Whyatt Medal winner: Geoff Foster

26 Jan. 2012 | by Peter Wong

The Australian Chess Federation has announced the winner of the Whyatt Medal, presented once every few years for outstanding achievements in the chess problem field. The well-deserved recipient is Geoff Foster. His compositions – a diverse range of orthodox and fairy problems – have garnered plenty of awards from around the world. One highlight is a two-mover that won the Brian Harley Award, the first time in over thirty years that an Australian has gained this major prize.
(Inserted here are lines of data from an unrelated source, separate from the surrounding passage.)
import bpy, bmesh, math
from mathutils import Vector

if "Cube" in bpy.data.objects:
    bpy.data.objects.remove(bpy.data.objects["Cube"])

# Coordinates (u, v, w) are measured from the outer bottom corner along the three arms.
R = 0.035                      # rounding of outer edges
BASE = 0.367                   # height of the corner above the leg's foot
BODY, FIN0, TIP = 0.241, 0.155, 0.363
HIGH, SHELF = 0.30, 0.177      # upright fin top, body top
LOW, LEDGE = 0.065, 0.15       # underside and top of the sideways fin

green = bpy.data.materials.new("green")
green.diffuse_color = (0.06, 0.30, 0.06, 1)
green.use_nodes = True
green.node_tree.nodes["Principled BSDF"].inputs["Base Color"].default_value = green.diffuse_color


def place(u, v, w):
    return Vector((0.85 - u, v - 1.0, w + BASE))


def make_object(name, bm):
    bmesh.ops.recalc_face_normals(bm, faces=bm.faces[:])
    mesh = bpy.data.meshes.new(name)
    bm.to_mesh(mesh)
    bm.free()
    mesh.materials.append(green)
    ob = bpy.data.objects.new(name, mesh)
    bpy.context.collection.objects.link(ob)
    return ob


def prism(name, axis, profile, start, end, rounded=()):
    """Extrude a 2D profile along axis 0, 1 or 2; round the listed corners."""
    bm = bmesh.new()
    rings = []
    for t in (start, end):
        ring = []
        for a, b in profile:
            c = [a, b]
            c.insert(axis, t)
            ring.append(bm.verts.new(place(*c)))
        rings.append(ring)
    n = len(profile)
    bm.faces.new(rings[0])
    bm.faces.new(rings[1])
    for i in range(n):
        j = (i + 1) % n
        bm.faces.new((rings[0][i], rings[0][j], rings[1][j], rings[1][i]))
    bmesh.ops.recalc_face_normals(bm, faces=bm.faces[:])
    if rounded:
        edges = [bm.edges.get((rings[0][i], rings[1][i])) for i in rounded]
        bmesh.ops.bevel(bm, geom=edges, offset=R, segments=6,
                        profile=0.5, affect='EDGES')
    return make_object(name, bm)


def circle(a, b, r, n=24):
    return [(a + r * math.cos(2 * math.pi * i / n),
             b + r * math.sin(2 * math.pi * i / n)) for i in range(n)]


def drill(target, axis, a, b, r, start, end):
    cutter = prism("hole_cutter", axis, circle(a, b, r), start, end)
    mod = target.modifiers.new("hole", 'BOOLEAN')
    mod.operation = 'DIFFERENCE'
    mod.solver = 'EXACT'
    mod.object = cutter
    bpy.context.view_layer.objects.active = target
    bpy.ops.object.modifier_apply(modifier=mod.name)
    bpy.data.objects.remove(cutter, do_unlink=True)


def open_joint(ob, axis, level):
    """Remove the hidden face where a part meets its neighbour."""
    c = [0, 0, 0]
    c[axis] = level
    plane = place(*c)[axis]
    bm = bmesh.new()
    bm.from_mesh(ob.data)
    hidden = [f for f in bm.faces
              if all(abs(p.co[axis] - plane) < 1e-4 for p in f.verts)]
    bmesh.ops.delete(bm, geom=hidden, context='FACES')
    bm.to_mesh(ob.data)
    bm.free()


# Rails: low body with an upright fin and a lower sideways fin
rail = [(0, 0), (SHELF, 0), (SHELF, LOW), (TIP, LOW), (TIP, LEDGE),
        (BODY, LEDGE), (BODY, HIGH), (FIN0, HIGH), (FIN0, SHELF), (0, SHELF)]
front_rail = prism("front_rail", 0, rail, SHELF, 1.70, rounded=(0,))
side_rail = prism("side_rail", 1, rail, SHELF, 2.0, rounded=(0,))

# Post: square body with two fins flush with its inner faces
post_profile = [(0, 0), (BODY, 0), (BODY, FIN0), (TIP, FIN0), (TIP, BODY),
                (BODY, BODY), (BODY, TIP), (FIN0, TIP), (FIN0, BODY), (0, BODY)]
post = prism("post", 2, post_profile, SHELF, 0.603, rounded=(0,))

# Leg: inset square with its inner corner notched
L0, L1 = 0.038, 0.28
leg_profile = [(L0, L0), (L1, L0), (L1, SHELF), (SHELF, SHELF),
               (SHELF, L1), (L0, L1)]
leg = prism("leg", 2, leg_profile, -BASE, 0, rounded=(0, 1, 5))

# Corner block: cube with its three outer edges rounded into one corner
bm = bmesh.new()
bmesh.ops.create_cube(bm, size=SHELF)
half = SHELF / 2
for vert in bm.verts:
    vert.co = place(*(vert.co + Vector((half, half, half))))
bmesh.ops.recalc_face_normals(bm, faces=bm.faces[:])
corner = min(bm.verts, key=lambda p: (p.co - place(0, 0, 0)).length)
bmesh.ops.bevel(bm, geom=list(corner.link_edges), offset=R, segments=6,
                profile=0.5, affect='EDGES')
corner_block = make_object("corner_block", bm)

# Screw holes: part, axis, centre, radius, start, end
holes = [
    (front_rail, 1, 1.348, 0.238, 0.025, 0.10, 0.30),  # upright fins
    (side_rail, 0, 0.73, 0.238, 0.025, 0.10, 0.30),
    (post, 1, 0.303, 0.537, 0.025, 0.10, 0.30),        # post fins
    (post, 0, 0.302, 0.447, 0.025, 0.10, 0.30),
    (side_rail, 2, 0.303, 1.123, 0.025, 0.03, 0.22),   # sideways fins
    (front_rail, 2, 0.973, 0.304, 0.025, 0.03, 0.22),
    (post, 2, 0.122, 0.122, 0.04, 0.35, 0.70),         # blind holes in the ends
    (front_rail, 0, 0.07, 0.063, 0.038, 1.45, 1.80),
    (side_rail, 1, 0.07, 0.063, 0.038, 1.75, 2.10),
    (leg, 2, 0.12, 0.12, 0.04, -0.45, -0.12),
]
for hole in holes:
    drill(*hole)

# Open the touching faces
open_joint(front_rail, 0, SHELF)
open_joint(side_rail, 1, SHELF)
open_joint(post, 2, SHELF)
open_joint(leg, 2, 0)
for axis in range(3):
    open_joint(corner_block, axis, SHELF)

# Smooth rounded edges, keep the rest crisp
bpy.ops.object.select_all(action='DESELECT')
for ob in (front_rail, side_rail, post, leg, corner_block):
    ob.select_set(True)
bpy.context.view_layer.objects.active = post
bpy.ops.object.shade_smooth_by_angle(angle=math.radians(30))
Geoff is also the expert editor of the ‘Problem Potpourri’ column in Australasian Chess. And recently he took over the reins of The Problemist Supplement, a periodical that accompanies the world’s leading chess problem journal, The Problemist. Well done, Geoff!

Geoff Foster

The Problemist 2003, 2nd Prize

Mate in 2

Here are two of Geoff’s prize-winning problems. The two-mover demonstrates cyclic refutation, a theme that’s very difficult to achieve when it involves the maximum amount of changed play. Tries (all waiting moves): 1.Qa8? 1…exd5 2.Qxd5, 1…d3 2.Qa4, but 1…exf4! 1.Qc8? 1…exf4 2.Qxe6, 1…exd5 2.Qxf5, but 1…d3! 1.Qh4? 1…d3 2.Re3, 1…exf4 2.Qxf4, but 1…exd5! In these try phases, the three thematic pawn moves rotate their functions as the refutation and as defences that induce changed mates. After the flight-giving key, 1.Sb5! (waiting), the three pawn moves yield further new mates, to bring about the maximum nine different mating moves in total: 1…exd5 2.Sxd6, 1…d3 2.Sc3, 1…exf4 2.Qxd4, and 1…Kxd5 2.Qa8.

Geoff Foster

Die Schwalbe 1996, 4th Prize

Series-helpstalemate in 21, 2 solutions

In the series-mover, Black plays 21 moves consecutively to reach a position where White can give stalemate. To incorporate more than one solution in a problem of this length is rare, and the two precise sequences are pleasingly varied. 1. Rh1 2.g1(S) 3.Bg2 4.Sf3 5.Rhg1 6.h1(B) 7.h2 8.Bh3 9.Rg2 10.Kg1 11.Rgf2 12.B1g2 13.h1(R) 14.Kh2 15.Rfg1 16.Bf1 17.Bhg2 18.Kh3 19.Rh2 20.Bh1 21.g2 Rxg5. 1.h1(R) 2.Rh2 3.Rgh1 4.g1(S) 5.Rg2 6.h2 7.Sh3 8.Rhg1 9.h1(B) 10.Rh2 11.Bhg2 12.Rgh1 13.Kg1 14.Rf2 15.Bf1 16.Rhg2 17.Kh2 18.Sg1 19.Kh3 20.Rgh2 21.g2 Kxg5. The two parts see Black promoting to the same triplet of R, B, and S, but in a shifted order. Black’s final configurations also display a change of the pinned piece on f3, which in turn forces a different white stalemating move.